Return all the lines below in which the string "plate" appears.

** Material provided follows **

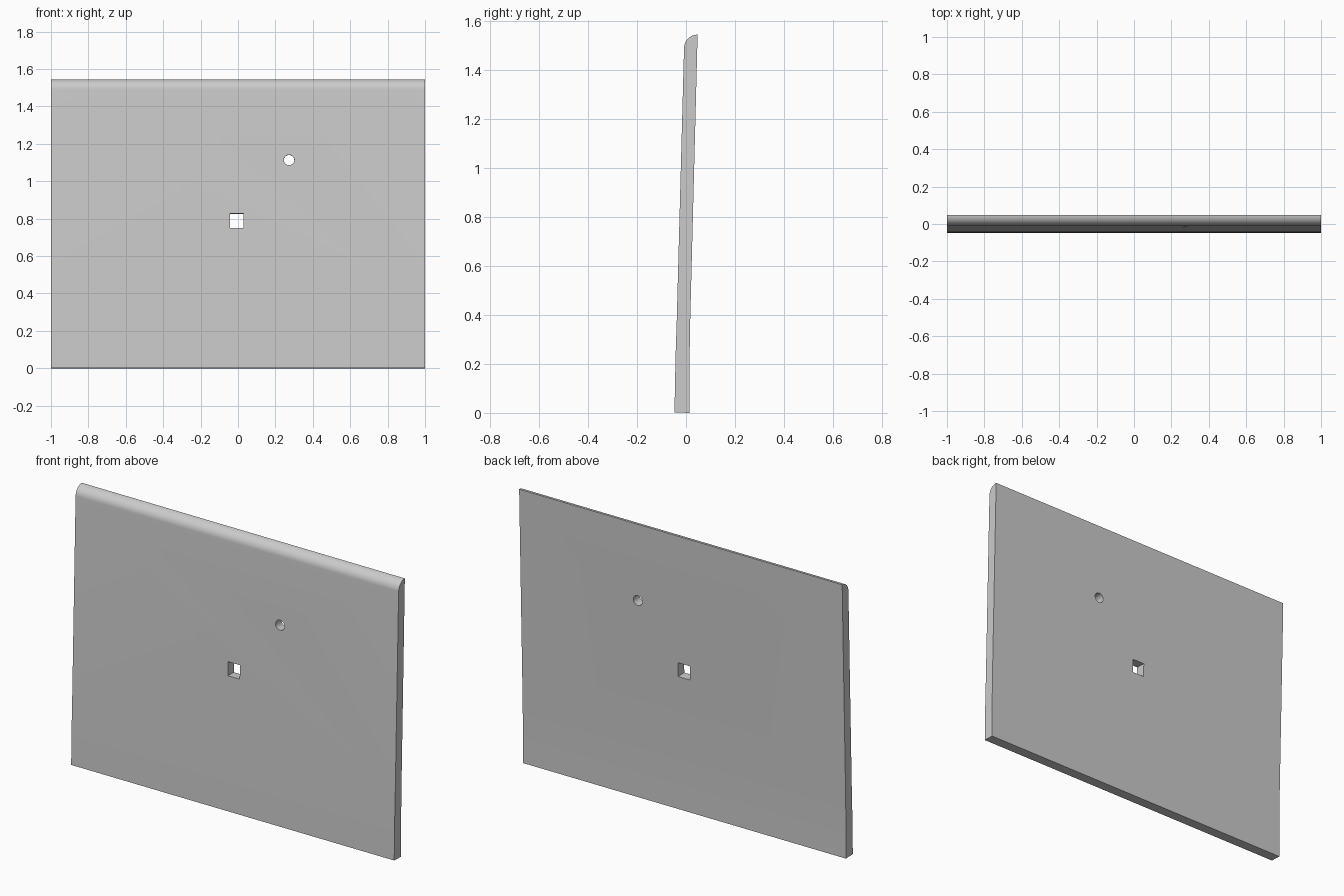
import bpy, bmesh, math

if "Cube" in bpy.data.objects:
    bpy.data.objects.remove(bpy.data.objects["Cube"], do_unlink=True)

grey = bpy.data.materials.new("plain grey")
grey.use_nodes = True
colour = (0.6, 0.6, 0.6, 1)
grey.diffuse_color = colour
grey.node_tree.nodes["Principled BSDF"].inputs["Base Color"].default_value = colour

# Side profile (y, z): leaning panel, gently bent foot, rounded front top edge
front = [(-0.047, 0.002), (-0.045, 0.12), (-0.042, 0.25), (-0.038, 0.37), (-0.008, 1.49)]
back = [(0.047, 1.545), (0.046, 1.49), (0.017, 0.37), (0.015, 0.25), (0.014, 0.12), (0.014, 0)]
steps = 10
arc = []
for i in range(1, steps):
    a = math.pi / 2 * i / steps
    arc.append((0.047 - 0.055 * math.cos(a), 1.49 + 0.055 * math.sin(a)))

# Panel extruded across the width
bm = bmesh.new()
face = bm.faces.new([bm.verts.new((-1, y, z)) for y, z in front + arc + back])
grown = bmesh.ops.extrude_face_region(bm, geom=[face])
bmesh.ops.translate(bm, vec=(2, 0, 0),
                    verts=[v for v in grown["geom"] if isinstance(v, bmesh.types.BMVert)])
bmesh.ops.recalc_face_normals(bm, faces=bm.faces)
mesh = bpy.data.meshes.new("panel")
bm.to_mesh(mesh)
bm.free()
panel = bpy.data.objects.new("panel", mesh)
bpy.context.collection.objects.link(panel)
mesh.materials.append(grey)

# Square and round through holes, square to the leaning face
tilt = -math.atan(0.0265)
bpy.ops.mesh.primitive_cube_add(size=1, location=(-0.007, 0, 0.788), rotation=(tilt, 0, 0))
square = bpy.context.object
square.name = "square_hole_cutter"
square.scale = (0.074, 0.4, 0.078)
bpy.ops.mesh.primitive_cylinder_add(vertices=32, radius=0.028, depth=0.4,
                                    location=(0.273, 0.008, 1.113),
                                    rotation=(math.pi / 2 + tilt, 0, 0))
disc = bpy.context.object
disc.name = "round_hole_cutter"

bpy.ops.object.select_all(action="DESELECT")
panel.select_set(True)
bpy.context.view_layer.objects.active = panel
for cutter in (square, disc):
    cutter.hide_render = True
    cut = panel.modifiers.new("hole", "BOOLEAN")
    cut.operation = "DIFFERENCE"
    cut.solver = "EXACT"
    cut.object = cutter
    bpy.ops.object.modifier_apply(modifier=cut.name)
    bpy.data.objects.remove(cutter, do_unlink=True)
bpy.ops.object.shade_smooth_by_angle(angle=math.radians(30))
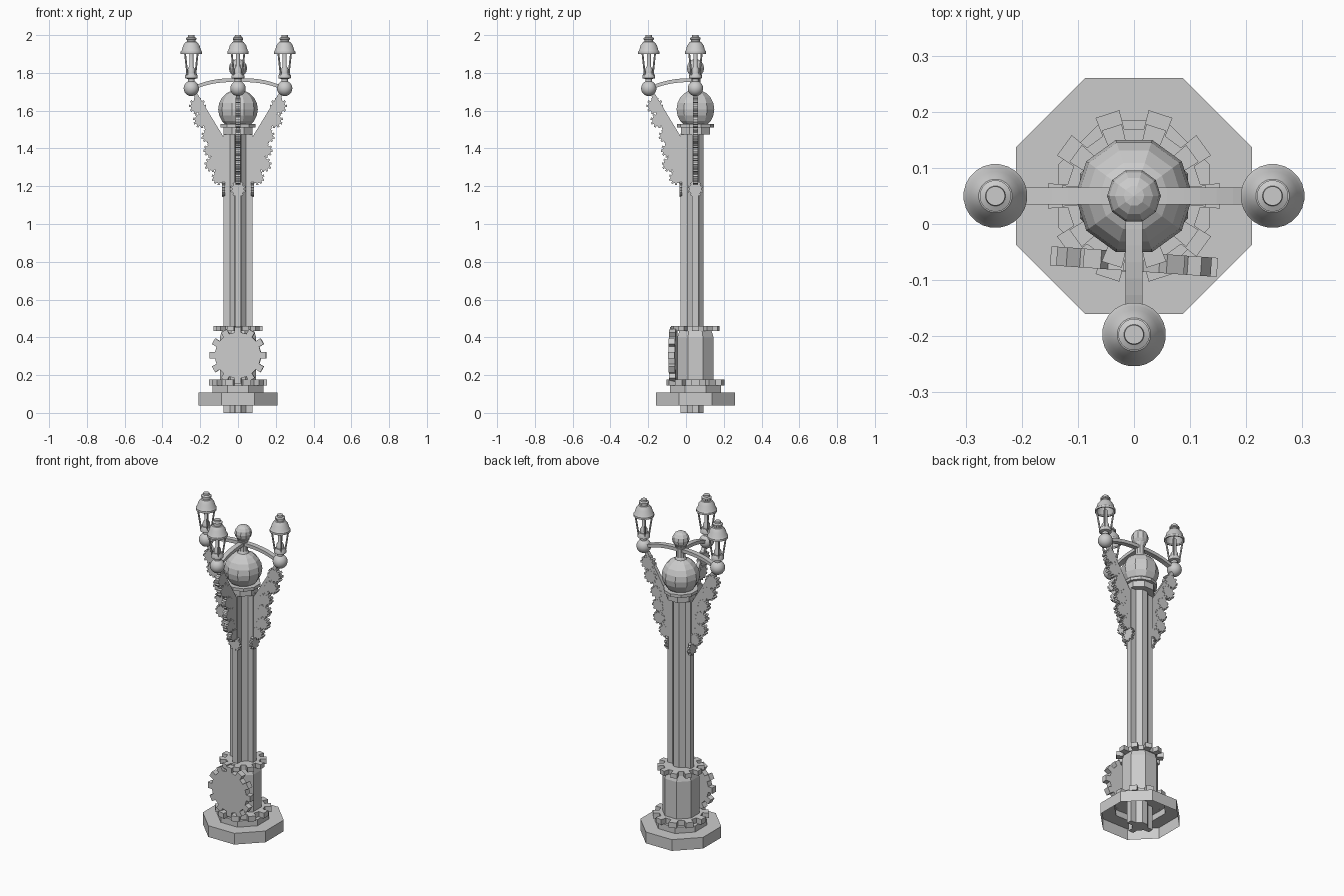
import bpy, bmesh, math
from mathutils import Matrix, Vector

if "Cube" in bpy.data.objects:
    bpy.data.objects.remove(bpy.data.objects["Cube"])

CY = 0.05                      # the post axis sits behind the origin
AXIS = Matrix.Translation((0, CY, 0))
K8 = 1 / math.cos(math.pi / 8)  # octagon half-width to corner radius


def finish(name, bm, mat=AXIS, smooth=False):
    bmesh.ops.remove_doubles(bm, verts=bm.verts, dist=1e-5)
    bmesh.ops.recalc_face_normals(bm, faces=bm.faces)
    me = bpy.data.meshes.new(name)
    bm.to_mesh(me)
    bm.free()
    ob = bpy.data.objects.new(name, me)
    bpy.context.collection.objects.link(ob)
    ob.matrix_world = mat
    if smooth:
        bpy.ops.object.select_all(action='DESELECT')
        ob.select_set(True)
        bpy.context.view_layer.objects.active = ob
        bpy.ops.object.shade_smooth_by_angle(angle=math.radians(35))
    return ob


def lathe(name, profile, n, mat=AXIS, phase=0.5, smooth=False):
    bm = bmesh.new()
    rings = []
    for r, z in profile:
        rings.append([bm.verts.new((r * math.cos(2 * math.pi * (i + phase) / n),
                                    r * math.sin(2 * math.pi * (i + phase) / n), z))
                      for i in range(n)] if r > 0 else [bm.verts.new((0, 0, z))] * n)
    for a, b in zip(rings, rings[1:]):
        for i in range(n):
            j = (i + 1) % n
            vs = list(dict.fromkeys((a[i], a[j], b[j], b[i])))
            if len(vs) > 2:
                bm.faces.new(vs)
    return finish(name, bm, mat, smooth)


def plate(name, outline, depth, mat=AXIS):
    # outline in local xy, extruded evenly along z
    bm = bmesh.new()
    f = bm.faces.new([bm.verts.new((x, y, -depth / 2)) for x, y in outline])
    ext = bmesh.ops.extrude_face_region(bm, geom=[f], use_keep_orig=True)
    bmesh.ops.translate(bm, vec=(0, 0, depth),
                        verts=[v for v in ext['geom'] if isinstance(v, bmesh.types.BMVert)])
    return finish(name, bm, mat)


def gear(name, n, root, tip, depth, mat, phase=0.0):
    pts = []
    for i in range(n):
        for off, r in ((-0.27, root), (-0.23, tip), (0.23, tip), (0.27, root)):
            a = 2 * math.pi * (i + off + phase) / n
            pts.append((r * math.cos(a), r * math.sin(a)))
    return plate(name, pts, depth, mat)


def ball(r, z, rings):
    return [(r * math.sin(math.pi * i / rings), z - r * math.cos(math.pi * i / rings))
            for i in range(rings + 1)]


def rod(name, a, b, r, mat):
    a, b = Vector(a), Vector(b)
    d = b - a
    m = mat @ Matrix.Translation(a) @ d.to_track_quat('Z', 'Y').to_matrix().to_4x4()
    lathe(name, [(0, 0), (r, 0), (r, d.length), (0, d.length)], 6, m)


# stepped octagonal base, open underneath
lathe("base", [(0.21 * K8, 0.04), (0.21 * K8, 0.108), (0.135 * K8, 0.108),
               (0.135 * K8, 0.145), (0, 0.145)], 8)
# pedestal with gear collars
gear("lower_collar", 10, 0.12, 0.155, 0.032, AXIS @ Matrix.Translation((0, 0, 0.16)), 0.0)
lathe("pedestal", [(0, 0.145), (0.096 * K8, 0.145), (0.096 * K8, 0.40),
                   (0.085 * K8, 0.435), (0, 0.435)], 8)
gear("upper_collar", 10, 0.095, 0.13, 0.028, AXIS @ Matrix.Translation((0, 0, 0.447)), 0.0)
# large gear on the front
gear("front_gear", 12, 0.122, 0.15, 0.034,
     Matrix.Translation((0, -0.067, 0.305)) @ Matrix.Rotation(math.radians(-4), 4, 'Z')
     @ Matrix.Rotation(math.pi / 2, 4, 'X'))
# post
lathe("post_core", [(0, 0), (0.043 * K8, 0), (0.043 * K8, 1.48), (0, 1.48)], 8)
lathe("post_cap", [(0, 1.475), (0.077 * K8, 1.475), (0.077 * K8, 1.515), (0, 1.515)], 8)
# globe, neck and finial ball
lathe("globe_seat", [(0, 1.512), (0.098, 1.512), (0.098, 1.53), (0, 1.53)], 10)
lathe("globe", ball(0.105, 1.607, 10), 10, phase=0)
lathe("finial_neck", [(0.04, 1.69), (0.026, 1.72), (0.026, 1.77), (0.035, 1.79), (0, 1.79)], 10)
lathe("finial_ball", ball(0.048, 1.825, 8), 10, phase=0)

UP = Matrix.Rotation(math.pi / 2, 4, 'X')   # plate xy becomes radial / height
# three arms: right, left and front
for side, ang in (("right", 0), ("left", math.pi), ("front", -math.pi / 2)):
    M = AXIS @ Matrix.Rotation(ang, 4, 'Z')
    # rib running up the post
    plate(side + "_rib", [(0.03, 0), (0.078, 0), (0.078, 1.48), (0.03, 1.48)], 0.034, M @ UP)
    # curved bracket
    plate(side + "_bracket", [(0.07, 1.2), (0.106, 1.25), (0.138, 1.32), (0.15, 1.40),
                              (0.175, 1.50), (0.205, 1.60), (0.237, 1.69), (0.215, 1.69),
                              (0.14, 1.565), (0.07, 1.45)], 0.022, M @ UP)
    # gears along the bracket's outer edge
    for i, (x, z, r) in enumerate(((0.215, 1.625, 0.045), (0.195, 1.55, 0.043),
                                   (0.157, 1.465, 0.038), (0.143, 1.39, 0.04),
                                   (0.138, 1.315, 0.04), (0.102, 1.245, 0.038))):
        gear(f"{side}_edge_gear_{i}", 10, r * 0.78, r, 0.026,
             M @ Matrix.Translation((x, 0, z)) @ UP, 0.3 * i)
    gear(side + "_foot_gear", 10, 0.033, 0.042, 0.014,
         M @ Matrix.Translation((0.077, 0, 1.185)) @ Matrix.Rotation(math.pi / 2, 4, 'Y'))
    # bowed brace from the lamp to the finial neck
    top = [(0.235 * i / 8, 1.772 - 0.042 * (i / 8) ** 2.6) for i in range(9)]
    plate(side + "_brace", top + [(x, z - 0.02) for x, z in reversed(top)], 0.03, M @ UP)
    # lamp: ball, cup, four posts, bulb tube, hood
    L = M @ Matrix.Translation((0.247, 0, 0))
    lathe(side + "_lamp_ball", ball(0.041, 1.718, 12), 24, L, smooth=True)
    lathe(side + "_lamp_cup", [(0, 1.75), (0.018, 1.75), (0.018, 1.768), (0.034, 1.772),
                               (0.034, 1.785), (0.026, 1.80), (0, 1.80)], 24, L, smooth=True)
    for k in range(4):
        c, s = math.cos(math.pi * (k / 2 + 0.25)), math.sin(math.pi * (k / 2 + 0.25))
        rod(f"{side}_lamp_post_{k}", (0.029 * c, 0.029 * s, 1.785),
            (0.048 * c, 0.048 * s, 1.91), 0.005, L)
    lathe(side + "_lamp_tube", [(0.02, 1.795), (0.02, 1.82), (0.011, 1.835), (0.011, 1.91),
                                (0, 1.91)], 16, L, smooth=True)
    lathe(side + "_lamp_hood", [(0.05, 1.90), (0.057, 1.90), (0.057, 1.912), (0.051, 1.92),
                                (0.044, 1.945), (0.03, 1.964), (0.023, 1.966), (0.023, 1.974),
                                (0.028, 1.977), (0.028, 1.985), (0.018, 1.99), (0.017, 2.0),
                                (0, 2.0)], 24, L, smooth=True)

** End of Material provided **

* **Output for this task**:
def plate(name, outline, depth, mat=AXIS):
    return plate(name, pts, depth, mat)
UP = Matrix.Rotation(math.pi / 2, 4, 'X')   # plate xy becomes radial / height
    plate(side + "_rib", [(0.03, 0), (0.078, 0), (0.078, 1.48), (0.03, 1.48)], 0.034, M @ UP)
    plate(side + "_bracket", [(0.07, 1.2), (0.106, 1.25), (0.138, 1.32), (0.15, 1.40),
    plate(side + "_brace", top + [(x, z - 0.02) for x, z in reversed(top)], 0.03, M @ UP)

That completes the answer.